** Your assignment **
Filter these entries so that only lines with the word "range" remain.

Records excerpted from a collection

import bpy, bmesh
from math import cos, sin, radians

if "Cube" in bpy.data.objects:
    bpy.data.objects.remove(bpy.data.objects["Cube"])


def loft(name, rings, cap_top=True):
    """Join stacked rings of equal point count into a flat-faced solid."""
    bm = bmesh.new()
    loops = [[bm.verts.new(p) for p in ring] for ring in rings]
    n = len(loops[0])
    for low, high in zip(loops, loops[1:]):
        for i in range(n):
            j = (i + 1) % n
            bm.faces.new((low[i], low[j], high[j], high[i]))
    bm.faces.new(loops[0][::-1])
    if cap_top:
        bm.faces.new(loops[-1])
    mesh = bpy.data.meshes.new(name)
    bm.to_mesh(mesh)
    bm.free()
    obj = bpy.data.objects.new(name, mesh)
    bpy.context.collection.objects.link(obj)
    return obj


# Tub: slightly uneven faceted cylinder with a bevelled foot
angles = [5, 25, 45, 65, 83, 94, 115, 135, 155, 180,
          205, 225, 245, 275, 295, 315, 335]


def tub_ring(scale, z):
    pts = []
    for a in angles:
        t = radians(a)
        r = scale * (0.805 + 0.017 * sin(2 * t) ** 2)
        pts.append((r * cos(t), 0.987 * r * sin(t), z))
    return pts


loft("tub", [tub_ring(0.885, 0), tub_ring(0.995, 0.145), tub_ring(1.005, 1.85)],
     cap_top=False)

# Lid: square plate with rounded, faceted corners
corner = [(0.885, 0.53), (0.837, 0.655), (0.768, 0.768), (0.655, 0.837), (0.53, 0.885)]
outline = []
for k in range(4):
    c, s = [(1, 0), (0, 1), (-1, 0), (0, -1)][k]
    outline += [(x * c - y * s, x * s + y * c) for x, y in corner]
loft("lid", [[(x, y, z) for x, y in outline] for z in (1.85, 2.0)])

==

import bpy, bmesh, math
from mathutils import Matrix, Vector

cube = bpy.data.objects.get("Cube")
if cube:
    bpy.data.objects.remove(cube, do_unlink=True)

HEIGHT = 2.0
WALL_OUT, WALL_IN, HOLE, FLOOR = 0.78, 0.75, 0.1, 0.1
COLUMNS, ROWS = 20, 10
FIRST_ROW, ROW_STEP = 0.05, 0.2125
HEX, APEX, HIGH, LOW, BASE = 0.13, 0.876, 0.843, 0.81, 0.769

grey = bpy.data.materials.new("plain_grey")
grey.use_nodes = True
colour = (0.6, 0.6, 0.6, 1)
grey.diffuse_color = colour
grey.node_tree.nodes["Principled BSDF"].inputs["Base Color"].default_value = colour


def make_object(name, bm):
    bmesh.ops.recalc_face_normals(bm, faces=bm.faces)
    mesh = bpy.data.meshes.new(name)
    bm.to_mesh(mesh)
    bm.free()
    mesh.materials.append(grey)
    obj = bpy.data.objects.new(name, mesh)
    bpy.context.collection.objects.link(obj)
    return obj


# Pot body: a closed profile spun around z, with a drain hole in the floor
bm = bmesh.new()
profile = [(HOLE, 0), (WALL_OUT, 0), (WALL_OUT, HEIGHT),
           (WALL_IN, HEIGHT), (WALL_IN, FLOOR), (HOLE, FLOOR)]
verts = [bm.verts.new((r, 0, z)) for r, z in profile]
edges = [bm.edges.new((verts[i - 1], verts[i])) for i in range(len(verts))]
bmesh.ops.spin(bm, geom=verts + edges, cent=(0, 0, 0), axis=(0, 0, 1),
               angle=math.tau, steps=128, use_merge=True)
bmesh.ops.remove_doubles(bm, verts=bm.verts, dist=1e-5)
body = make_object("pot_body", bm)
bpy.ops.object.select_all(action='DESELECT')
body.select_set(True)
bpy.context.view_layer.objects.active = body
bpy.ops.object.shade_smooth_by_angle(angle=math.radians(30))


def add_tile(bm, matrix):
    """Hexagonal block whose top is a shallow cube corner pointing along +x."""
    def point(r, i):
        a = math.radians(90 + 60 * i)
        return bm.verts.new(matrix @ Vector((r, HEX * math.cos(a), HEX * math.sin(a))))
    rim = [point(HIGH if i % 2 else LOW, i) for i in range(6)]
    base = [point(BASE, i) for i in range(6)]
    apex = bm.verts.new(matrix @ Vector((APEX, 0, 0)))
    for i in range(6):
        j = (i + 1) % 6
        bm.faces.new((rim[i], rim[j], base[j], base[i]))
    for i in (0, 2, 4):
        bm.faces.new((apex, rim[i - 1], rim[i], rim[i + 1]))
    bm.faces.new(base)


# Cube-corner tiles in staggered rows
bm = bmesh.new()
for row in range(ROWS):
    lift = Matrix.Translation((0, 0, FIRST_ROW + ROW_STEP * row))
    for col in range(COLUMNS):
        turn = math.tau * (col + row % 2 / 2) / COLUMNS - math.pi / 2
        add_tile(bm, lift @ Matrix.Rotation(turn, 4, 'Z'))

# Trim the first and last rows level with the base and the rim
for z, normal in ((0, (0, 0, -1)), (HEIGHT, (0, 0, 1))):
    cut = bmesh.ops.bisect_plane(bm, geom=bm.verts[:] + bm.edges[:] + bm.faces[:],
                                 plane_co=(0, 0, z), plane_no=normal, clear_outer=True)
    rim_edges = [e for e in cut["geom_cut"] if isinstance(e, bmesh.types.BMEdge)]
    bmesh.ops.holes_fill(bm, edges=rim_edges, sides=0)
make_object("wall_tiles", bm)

** Answer **
        for i in range(n):
for k in range(4):
edges = [bm.edges.new((verts[i - 1], verts[i])) for i in range(len(verts))]
    rim = [point(HIGH if i % 2 else LOW, i) for i in range(6)]
    base = [point(BASE, i) for i in range(6)]
    for i in range(6):
for row in range(ROWS):
    for col in range(COLUMNS):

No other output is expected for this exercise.